Sexual Assault Program
Our Sexual Assault Program provides 24-hour legal, medical, and emotional support to victims of sexual assault and their families. We also offer advocacy, support groups, counseling, community outreach, and education opportunities.
If you are a victim, we want to help you get the support you need as soon as possible.
If the assault has just occurred:
- Go to a safe place immediately
- Find support – our hotline is available 24/7
- Seek medical attention as soon as possible
- Save clothing and personal items involved in the assault
- If possible, do not bathe, change clothes or change your appearance until after evidence has been collected by the police
|Call our 24-hour hotline
(we accept collect calls)
|For life threatening situations call||911|
It’s Never too Late to Seek Support
If you are seeking support for an assault that took place in the past, we can provide you with:
- Sexual assault support groups for adult women, teenagers, non-offending parents of victims/survivors, and women with Spanish as a first language. Check our events page for current groups.
- Non-judgmental support, information, and referrals for victims/survivors who have experience sexual assault at any time in their life
- Advocacy for all ages during forensic medical exams, law enforcement interviews, and the criminal justice process
- Individual therapy for people ages 13 and up in Clark County
- Prevention and community education
- Free and confidential services available without discrimination by reason of race, color, religion, disability, pregnancy, national origin, sexual orientation, gender, age, ethnicity, income, veteran status, marital status, or any other basis prohibited by federal, state, or local law
- How We Serve the LGBTQ+ Community
- Keeping Children Safer
- Keeping Teens Safer
- How Can I Offer Support to a Victim of Assault?

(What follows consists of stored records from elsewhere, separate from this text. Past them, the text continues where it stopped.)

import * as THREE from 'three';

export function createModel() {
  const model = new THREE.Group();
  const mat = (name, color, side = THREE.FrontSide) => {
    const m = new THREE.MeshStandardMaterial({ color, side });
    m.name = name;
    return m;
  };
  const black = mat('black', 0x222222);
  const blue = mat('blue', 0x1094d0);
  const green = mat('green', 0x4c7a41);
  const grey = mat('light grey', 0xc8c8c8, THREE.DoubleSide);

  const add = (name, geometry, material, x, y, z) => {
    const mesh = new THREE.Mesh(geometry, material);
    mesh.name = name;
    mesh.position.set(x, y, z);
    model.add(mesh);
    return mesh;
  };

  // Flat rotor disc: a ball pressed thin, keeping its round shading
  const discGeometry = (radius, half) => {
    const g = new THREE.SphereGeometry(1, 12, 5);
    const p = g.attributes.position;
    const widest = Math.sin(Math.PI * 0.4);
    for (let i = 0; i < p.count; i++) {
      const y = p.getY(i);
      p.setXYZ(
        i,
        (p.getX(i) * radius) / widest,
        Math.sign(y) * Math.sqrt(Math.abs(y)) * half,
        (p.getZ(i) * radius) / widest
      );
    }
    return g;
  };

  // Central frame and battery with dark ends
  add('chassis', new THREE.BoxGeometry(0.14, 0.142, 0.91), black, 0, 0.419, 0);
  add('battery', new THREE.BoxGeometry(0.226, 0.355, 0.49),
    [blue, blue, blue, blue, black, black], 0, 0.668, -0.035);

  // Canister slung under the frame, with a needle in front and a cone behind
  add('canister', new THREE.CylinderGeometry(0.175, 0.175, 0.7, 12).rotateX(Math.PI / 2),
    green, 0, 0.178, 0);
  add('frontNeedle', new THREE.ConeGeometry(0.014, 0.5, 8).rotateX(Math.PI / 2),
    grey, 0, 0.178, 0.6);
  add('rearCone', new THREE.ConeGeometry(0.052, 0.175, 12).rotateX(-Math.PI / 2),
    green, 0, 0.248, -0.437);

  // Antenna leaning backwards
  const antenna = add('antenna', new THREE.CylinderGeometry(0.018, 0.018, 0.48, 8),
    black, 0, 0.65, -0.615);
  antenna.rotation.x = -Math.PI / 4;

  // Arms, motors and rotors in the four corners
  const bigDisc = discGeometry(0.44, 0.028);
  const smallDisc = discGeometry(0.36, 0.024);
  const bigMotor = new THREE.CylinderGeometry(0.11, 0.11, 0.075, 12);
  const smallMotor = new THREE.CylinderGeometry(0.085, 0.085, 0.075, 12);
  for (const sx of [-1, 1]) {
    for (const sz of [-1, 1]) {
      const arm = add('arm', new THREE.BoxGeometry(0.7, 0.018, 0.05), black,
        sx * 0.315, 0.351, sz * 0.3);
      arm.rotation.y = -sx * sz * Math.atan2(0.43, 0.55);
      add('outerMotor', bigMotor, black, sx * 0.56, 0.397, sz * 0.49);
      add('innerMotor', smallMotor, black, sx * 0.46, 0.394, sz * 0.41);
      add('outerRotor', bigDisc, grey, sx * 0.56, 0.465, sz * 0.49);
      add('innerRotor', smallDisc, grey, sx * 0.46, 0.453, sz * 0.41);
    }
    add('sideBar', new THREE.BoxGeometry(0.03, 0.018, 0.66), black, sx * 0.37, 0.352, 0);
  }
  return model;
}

YWCA Clark County’s Sexual Assault Program recognizes that people of all genders and sexualities can experience sexual violence. Members of the LGBTQ+ (lesbian, gay, bisexual, transgender, queer, and/or questioning) community, particularly bisexual women and transgender people, experience sexual violence at higher rates than cisgender and straight people.
The Sexual Assault (SA) program also recognizes that LGBTQ+ people face unique barriers when trying to access support around sexual violence. SA advocates help LGBTQ+ survivors through these barriers.
Sexual assault of a child is never an accident. We believe that all children have the right to be protected, safe, heard, and above all, believed. Children who are not able to talk about an assault and/or are not believed are at an increased risk for lifelong physical, emotional, and social problems.
- Most perpetrators of abuse are known to the child. (friends or family)
- Trust your intuition if you feel concerned about certain people around your children.
- Reduce the occurrence of situations where there is only one adult present with your child.
- Teach your children the proper names for body parts, and teach them about safe and unsafe touching, and what is appropriate physical affection and attention.
- Acknowledge that touch can be confusing for children.
- Let your children know that it’s okay to say no, and it’s okay to leave a situation—especially one that involves someone who has made your child feel uncomfortable.
If your child or any child you know has been sexually assaulted, which is a serious crime, assure him or her that telling you was the right thing to do, that you are sorry it happened, and that it wasn’t his or her fault. Then, get support immediately. Contact our 24 hour sexual assault hotline at 800-695-0167 or 360-695-0501 and/or call 911.
We also offer a free bystander intervention skill-building workshop where attendees will learn to identify warning signs of potential perpetrators, as well as safe, effective ways to intervene and address suspicious behaviors. Learn more by contacting De at 360-906-9151 or firstname.lastname@example.org.
Sexual assault is hard to talk about. It thrives in an environment of silence and may cause fear, shame and guilt for the victim/survivor. Those affected by sexual assault are often silenced by these feelings. Abusers depend on this silence to keep offending. You can support victim/survivors, so they can find their voice.
Increasing awareness of sexual assault is a public health and safety issue. The internet provides many great resources for teenagers to increase awareness on this topic. Visit our list of online resources. Additionally, protecting your teenager involves:
- Awareness – be aware of the facts and understand the risks, be aware of the signs
- Communication – learn how to talk about sexual health, sexual assault and how to support someone who has been assaulted
- Education – educate children and teens on safety issues around touching, the internet, dating and creating a safety plan
- Supervision – stay involved, minimize opportunity and act on suspicions
If your teen or any teenager you know has been sexually assaulted—which is a serious crime—assure them that telling you was the right thing to do, that you are sorry it happened, and that it wasn’t their fault. Then, get support immediately. Contact our 24-hour Sexual Assault Hotline at 360-695-0501 and/or call 911.
Sexual assault is a traumatic experience. The healing process varies for each survivor. To help, you can:
- Assure the victim that the sexual assault was not their fault
- Avoid detailed questioning—let the survivor share information about the event at her/his own pace
- Respect the victim’s decisions about how to proceed after the assault
- Let the survivor know confidential support is available at our 24/7 hotline